Globally, 930 tech companies have laid off 1,46,407 employees in 2022, according to Layoffs.fyi website, which compiles data from public reports and tracks layoffs.
Some companies have taken the tough call to restructure their entire workforce to navigate this year and that was the primary reason behind some of the layoffs. However, these were nowhere close to mass layoffs, explains Viswanath PS, MD & CEO of Randstad India. “In fact, what we have seen in 2022 is a ‘hiring slowdown in slow motion’ due to recessionary fears as opposed to a ‘sudden downturn in hiring’ which we saw during the peak of the pandemic. This is because of the doubts in the minds of decision-makers as to how deep and how long the recession is going to be. Hence, they took precautionary measures on hiring decisions.”
For those who have lost their jobs, however, it’s a very different story. It puts them in self-doubt. As per the Holmes-Rahe Stress Inventory, a scale used to estimate people’s vulnerability to major health breakdowns, losing job ranks among the 10 most stressful life events.
However, during a time when companies are choosing to cut jobs to save costs, IT services major Accenture has promoted over 60,000 employees in India out of 157,000 promotions that it distributed globally during FY2022. The number of promotions grew rapidly in the last one year when the tech talent war gained momentum. Indian IT giants Infosys, TCS, Wipro and HCL are expected to hire a total of 1.57 lakh freshers before the end of this fiscal year.
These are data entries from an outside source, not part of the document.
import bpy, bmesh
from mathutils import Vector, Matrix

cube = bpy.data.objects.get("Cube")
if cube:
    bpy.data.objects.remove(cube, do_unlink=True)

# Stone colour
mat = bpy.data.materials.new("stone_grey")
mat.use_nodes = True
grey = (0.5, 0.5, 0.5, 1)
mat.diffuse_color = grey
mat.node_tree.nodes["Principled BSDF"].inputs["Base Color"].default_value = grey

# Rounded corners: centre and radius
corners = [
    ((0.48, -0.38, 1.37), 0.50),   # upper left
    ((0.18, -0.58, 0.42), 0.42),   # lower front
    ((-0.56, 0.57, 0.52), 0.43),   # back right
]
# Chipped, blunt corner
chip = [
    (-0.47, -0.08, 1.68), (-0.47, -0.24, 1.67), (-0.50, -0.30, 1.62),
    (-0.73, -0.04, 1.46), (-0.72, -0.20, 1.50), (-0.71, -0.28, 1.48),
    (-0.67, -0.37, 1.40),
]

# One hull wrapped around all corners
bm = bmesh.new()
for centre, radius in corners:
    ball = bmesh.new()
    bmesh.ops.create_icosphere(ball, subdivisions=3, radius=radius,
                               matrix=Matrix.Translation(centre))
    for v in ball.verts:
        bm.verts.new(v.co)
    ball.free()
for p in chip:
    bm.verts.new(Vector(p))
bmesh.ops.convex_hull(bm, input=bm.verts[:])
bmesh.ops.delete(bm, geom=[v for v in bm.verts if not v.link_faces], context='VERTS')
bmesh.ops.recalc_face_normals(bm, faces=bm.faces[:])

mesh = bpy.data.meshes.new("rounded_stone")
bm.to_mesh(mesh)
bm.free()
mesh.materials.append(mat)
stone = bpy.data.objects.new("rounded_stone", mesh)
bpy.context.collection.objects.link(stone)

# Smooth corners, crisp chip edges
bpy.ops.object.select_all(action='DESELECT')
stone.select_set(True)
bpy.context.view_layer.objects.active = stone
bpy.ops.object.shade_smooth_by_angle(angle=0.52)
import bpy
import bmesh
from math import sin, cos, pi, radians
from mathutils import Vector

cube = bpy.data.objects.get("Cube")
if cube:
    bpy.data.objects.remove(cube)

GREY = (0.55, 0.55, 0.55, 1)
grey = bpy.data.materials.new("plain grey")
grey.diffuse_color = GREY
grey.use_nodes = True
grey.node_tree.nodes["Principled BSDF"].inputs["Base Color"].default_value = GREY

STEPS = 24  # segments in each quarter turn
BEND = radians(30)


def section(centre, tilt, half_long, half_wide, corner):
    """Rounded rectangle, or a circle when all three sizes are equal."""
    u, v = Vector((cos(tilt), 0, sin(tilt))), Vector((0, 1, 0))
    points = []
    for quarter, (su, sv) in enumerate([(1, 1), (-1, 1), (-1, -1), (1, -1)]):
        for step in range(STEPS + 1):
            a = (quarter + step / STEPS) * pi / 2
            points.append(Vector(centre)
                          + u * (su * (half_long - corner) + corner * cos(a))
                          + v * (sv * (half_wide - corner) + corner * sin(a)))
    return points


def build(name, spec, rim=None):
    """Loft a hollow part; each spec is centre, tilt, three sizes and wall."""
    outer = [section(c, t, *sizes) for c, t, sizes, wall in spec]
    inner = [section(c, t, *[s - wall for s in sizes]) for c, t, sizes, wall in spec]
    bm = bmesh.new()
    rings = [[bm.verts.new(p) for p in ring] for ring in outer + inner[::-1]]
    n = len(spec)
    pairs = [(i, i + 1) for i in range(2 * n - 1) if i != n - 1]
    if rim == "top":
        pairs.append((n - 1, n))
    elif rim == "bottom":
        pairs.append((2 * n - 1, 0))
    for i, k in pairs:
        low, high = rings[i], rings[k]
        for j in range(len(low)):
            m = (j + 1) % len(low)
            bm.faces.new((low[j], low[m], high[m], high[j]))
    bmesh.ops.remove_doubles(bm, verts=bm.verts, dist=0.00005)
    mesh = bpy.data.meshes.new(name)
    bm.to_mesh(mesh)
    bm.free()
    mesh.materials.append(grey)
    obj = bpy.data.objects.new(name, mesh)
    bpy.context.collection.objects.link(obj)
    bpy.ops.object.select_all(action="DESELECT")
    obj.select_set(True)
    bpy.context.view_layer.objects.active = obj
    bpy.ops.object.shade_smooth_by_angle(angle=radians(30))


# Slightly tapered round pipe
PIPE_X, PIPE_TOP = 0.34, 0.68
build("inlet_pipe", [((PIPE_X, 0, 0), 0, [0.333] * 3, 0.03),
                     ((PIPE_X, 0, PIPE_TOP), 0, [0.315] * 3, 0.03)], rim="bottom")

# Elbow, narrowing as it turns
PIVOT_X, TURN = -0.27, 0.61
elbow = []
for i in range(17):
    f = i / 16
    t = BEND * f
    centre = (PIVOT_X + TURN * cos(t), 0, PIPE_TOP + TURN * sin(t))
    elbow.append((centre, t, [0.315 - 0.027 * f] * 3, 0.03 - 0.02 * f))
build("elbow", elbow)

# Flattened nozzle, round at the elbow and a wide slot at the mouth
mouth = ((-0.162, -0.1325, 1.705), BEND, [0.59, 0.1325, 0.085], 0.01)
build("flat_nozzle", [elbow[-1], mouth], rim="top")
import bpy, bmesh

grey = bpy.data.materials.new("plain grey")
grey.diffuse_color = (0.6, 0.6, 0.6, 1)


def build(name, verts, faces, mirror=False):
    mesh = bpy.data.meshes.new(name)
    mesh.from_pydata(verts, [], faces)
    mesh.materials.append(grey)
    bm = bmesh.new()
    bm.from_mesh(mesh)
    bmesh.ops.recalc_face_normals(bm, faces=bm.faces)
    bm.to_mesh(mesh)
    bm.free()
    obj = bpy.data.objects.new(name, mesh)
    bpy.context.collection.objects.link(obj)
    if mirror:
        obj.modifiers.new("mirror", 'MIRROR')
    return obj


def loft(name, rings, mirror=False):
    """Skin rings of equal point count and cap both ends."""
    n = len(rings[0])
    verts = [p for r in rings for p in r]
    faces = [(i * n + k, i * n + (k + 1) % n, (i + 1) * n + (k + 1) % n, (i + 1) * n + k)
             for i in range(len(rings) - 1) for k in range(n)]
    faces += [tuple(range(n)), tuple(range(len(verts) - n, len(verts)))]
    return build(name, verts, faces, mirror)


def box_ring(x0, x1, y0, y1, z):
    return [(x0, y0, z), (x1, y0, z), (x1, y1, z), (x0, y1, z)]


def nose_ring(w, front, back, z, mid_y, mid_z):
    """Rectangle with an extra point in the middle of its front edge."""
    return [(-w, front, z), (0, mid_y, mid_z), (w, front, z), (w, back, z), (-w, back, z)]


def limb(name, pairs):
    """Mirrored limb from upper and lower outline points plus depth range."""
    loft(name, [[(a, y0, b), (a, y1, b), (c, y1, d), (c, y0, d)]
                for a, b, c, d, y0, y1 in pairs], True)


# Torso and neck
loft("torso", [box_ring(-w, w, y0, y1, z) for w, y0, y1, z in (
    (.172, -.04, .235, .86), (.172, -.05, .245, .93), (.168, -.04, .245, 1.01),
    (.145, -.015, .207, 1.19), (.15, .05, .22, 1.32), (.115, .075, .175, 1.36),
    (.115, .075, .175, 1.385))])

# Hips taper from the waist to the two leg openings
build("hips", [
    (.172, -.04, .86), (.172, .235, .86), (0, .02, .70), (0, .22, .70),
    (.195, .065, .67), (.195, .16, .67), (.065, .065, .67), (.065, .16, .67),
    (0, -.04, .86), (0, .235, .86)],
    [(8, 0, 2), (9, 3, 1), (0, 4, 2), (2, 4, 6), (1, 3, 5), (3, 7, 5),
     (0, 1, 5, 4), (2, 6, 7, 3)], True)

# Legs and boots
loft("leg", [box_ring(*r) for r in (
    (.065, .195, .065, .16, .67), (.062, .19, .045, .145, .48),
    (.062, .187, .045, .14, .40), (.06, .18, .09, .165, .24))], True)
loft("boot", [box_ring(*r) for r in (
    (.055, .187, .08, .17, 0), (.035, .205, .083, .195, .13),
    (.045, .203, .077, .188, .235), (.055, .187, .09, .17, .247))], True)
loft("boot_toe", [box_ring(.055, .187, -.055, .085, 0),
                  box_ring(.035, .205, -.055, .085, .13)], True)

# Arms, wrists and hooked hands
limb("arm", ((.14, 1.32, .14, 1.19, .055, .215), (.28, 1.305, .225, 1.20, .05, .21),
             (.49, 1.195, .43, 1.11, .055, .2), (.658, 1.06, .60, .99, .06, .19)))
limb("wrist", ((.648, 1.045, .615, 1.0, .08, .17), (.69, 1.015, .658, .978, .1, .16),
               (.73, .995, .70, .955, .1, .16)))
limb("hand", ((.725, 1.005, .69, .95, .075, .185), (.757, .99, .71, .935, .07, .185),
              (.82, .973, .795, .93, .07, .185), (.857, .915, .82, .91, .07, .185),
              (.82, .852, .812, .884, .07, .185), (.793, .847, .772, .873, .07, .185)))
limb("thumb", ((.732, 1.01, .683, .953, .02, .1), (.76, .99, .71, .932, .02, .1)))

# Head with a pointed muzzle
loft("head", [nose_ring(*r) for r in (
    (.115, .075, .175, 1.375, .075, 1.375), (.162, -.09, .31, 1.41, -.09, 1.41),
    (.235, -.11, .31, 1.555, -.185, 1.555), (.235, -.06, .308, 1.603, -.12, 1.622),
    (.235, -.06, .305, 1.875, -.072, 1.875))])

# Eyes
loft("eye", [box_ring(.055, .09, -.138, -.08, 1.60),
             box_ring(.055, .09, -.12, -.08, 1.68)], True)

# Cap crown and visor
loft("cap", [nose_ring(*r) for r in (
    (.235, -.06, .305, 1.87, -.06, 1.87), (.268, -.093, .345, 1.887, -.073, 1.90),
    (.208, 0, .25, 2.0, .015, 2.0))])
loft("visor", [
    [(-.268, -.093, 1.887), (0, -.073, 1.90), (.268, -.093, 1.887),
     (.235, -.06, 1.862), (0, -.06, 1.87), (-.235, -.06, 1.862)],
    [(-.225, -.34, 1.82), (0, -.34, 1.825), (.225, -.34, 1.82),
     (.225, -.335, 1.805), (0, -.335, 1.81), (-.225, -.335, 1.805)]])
The last two and half years have failed and challenged many predictive models and forecasts. However, the current trajectory of active talent demand in the tech market is seen inching up after plummeting to a record low in September 2022, explains Karanth. October and November have stopped the downward slide of action and a shallow U-shaped recovery is in play. The non-tech sector hiring has come to the rescue of overall hiring demand and action. “The way forward will be one of cautious expansion hiring and capacity creation going into the next fiscal. While the current wave of corrective layoffs in tech will tail out over the rest of current the fiscal, the new fiscal will begin on a comparatively better note on hiring. A return to pre-pandemic normalcy on hiring action will be on the cards in the first quarter of new fiscal.”